**TASK**
Starting at the line with "# Box body: dark", retype every line through the end of the listing exactly as written, and nothing before it.
INPUT DATA section start
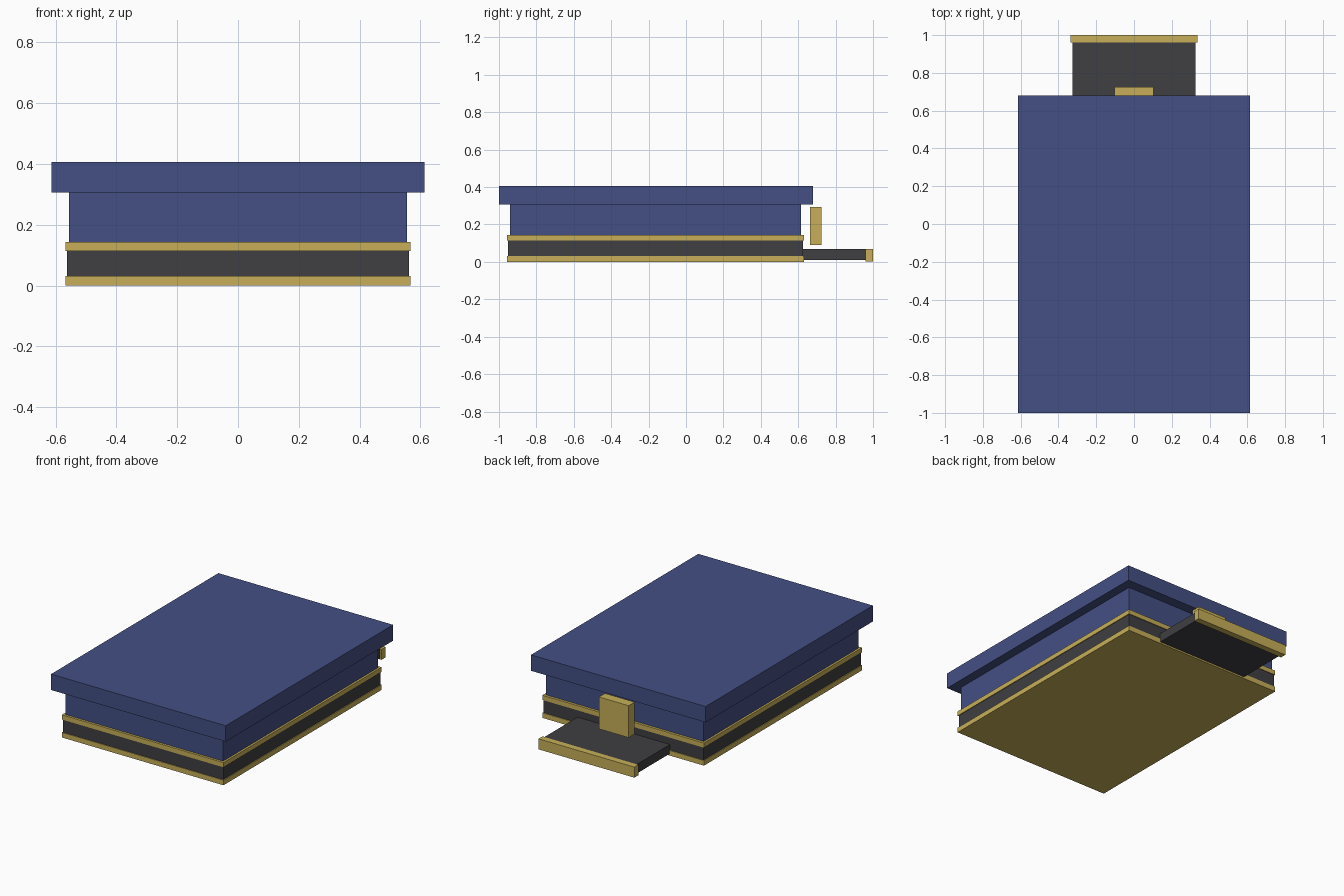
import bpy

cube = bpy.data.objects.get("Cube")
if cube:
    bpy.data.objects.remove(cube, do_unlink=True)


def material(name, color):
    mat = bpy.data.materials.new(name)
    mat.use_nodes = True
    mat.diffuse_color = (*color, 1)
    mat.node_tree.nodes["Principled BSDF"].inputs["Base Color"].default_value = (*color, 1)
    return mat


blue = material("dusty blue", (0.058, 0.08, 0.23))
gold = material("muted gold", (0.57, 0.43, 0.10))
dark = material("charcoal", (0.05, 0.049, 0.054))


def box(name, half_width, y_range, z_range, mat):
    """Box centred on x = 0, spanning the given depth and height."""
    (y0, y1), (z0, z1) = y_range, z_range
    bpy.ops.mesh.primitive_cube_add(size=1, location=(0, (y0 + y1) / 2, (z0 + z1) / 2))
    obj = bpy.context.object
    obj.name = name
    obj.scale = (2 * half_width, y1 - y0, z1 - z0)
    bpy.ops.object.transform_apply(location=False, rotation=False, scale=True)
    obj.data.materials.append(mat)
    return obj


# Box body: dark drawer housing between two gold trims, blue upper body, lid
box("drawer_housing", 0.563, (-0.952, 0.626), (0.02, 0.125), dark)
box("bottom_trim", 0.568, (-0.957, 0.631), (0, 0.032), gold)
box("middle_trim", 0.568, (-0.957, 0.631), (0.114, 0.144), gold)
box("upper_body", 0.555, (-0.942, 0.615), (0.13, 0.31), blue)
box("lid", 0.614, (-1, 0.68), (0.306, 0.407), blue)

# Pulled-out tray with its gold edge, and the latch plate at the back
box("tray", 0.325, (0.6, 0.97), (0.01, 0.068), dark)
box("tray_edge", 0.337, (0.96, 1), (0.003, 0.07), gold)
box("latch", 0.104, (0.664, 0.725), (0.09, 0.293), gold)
INPUT DATA section end
**ANSWER TO THIS EXERCISE**
# Box body: dark drawer housing between two gold trims, blue upper body, lid
box("drawer_housing", 0.563, (-0.952, 0.626), (0.02, 0.125), dark)
box("bottom_trim", 0.568, (-0.957, 0.631), (0, 0.032), gold)
box("middle_trim", 0.568, (-0.957, 0.631), (0.114, 0.144), gold)
box("upper_body", 0.555, (-0.942, 0.615), (0.13, 0.31), blue)
box("lid", 0.614, (-1, 0.68), (0.306, 0.407), blue)

# Pulled-out tray with its gold edge, and the latch plate at the back
box("tray", 0.325, (0.6, 0.97), (0.01, 0.068), dark)
box("tray_edge", 0.337, (0.96, 1), (0.003, 0.07), gold)
box("latch", 0.104, (0.664, 0.725), (0.09, 0.293), gold)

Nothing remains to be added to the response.